### Exercise goal
Exact reproduction required: the lines below from the line with "const lerp = THREE.MathUtils.lerp;" to the line with "const z = lerp(zFront, zCorner", both ends included, and no others.
--------
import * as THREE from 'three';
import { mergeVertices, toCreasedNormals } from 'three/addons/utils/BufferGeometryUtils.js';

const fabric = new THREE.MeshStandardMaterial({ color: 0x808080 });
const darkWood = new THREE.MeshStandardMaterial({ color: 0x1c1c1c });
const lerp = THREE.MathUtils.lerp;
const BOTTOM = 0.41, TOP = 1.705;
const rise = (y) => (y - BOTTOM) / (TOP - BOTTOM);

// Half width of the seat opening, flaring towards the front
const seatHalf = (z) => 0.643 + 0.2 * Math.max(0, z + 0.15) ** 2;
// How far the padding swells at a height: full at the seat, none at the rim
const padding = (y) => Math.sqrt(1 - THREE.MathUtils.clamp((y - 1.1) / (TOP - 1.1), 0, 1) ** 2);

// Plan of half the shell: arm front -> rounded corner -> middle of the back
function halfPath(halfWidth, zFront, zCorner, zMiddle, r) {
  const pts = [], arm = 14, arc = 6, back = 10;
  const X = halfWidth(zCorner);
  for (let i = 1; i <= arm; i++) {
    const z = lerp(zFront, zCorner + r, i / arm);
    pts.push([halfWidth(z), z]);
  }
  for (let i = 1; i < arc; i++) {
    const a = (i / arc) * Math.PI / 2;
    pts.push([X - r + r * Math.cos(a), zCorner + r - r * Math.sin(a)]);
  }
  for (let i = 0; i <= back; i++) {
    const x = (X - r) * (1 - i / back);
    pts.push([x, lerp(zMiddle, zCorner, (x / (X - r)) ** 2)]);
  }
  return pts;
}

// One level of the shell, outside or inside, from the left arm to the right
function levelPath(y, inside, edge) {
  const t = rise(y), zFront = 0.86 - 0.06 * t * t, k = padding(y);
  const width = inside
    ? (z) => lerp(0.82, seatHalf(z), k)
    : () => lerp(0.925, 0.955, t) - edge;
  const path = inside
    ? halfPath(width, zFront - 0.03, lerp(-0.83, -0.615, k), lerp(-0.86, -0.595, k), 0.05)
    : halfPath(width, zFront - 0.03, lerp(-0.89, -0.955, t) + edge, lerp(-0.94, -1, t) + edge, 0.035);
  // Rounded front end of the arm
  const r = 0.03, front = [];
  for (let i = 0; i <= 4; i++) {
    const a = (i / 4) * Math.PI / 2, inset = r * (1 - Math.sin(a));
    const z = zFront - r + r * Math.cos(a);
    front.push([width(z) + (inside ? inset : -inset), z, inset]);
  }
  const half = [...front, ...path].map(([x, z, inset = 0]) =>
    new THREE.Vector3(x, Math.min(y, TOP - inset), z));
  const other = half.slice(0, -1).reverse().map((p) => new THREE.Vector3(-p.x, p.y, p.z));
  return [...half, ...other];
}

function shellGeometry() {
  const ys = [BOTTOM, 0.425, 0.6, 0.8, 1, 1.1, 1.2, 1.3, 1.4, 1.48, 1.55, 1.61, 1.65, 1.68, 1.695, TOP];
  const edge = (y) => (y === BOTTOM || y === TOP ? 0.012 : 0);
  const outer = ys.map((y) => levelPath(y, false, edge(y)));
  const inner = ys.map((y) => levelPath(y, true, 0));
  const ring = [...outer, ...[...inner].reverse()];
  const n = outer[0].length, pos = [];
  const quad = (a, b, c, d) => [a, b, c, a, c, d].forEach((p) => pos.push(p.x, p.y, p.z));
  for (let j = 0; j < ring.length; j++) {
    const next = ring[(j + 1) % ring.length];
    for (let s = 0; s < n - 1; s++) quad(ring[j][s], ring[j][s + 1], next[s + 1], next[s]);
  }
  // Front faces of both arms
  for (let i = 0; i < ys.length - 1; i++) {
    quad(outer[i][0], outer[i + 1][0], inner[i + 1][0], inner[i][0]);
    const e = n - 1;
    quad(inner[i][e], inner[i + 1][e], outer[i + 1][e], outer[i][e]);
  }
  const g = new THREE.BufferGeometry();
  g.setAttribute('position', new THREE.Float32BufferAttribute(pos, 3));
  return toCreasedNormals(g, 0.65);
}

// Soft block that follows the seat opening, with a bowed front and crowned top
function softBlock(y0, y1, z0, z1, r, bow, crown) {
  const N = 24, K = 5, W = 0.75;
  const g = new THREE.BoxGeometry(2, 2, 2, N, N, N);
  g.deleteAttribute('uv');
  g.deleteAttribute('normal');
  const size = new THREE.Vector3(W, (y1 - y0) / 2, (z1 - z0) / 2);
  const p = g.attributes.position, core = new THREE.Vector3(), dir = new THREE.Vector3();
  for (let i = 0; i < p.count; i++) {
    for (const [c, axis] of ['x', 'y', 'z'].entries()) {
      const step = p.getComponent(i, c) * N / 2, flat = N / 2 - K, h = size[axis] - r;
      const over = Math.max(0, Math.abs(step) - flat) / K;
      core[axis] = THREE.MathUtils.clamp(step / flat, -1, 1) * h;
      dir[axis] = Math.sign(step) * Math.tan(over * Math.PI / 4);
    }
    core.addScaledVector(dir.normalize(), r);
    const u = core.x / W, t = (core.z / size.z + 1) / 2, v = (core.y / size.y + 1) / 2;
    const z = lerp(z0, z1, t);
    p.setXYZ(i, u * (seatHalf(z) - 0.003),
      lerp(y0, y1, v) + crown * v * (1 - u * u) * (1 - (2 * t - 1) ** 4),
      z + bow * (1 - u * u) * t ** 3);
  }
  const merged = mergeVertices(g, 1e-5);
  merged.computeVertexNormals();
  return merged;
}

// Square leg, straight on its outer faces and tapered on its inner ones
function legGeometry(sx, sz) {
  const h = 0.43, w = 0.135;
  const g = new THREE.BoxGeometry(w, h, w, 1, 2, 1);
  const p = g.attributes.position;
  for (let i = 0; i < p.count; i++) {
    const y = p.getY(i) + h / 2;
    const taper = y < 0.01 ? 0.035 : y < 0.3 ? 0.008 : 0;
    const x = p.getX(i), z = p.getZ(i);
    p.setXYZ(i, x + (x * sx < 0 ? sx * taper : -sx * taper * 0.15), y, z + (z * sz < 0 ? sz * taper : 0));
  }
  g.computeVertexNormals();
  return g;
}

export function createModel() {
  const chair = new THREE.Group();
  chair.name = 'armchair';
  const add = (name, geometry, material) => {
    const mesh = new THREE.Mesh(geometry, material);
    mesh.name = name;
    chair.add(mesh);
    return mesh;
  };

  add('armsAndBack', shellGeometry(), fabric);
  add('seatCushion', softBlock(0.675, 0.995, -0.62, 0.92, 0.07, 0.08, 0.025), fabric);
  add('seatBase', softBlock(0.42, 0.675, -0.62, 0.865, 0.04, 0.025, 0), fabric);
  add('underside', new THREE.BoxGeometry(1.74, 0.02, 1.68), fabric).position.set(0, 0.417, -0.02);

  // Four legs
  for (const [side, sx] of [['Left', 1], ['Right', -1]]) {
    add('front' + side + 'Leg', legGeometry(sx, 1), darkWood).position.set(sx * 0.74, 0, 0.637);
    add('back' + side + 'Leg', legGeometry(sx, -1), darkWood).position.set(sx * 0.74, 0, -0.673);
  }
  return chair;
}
--------
### Exercise answer
const lerp = THREE.MathUtils.lerp;
const BOTTOM = 0.41, TOP = 1.705;
const rise = (y) => (y - BOTTOM) / (TOP - BOTTOM);

// Half width of the seat opening, flaring towards the front
const seatHalf = (z) => 0.643 + 0.2 * Math.max(0, z + 0.15) ** 2;
// How far the padding swells at a height: full at the seat, none at the rim
const padding = (y) => Math.sqrt(1 - THREE.MathUtils.clamp((y - 1.1) / (TOP - 1.1), 0, 1) ** 2);

// Plan of half the shell: arm front -> rounded corner -> middle of the back
function halfPath(halfWidth, zFront, zCorner, zMiddle, r) {
  const pts = [], arm = 14, arc = 6, back = 10;
  const X = halfWidth(zCorner);
  for (let i = 1; i <= arm; i++) {
    const z = lerp(zFront, zCorner + r, i / arm);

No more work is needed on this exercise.